The image above, which I found in a quick search for the seven of clubs, is really quite apt for the story. Henshew's vignette appears in 7th volume of The World's Best One Hundred Detective Stories edited by Eugene Thwing. It first appeared in a collection of stories titled Cleek, The Master Detective published in 1918, and, as the title might suggest, features a clever detective by the name of Monsieur Cleek.
In this particular tale, Cleek is approached by Maverick Narkom of the Yard to assist in a matter of international importance. The coronation of King Ulric of Mauretania is set to take place in the near future and a scandal of huger proportions threatens the king and his kingdom. He had once gotten himself entangled with a beautiful Russian woman who, when scorned, managed to run off with the kingdom's most prized possession, The Rainbow Pearl, as well as some very incriminating documents. A fake pearl was left it in its place and no one but she and the king know of the replacement. If the king does not agree to install her as a wife (he already has one) in the palace with a suitable allowance and servants before the coronation, then she will wear the pearl to the ceremony--revealing the theft--and publish the damaging documents.
Cleek is asked to retrieve the items, but he is reluctant to do so. He does not admire King Ulric--who deposed the rightful heirs to the throne. His mind is changed when he discovers the Ulric's current wife is the daughter of the previous king--for he has some reverence for her and her family and off he goes to Mauretania to save the kingdom for the sake of the Queen. The Russian lady, when she discovers Cleek on the case, reduces the time frame--giving an ultimatum that the king must do as she demands in three days. Cleek responds and says that he will have possession of the pearl and the documents in two. And he does. The entertainment is in figuring out where the items were kept (the lady's possessions and servants had been searched repeatedly) and how Cleek was able to remove them.

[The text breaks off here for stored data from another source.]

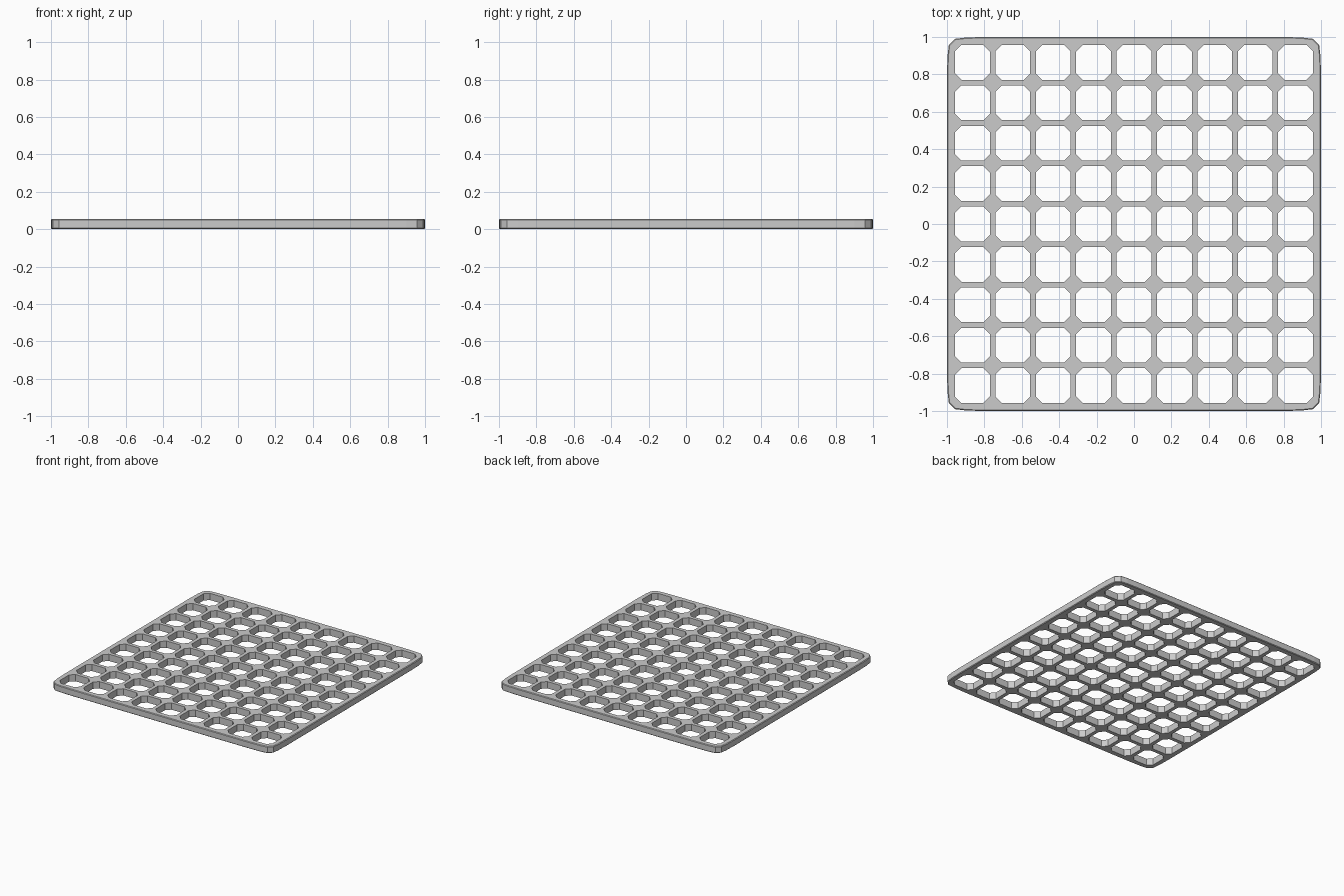
import bpy, bmesh

if "Cube" in bpy.data.objects:
    bpy.data.objects.remove(bpy.data.objects["Cube"])

THICK = 0.055      # plate thickness
PITCH = 0.216      # hole spacing
HALF = 0.093       # half hole width
CUT = 0.034        # hole corner chamfer
N = 9

bm = bmesh.new()


def loop(points):
    verts = [bm.verts.new((x, y, 0)) for x, y in points]
    return [bm.edges.new((verts[i], verts[(i + 1) % len(verts)])) for i in range(len(verts))]


def turned(corner):
    # repeat one corner's points around the four quadrants
    pts = []
    for _ in range(4):
        pts += corner
        corner = [(-y, x) for x, y in corner]
    return pts


# outer outline: slightly bowed sides with chamfered corners
edges = loop(turned([(1.0, 0.80), (0.997, 0.90), (0.99, 0.957), (0.957, 0.99),
                     (0.90, 0.997), (0.80, 1.0)]))

# octagonal holes
octagon = turned([(HALF, HALF - CUT), (HALF - CUT, HALF)])
for i in range(N):
    for j in range(N):
        cx, cy = (i - (N - 1) / 2) * PITCH, (j - (N - 1) / 2) * PITCH
        edges += loop([(cx + x, cy + y) for x, y in octagon])

# flat sheet with holes, thickened upward
bmesh.ops.triangle_fill(bm, edges=edges, use_beauty=True, normal=(0, 0, 1))
ext = bmesh.ops.extrude_face_region(bm, geom=bm.faces[:])
bmesh.ops.translate(bm, vec=(0, 0, THICK),
                    verts=[g for g in ext["geom"] if isinstance(g, bmesh.types.BMVert)])
bmesh.ops.recalc_face_normals(bm, faces=bm.faces[:])

# small chamfer on the outer rim only
rim = [e for e in bm.edges
       if abs(e.verts[0].co.z - e.verts[1].co.z) < 1e-5
       and all(max(abs(v.co.x), abs(v.co.y)) > 0.98 for v in e.verts)
       and e.calc_face_angle(0) > 1.0]
bmesh.ops.bevel(bm, geom=rim, offset=0.005, segments=1, affect='EDGES')

mesh = bpy.data.meshes.new("grid_plate")
bm.to_mesh(mesh)
bm.free()
plate = bpy.data.objects.new("grid_plate", mesh)
bpy.context.collection.objects.link(plate)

I couldn't help but be reminded of the Sherlock Holmes story about The Woman. There are several parallels to "A Scandal in Bohemia"--the main difference being that the Russian lady does not get the better of Cleek.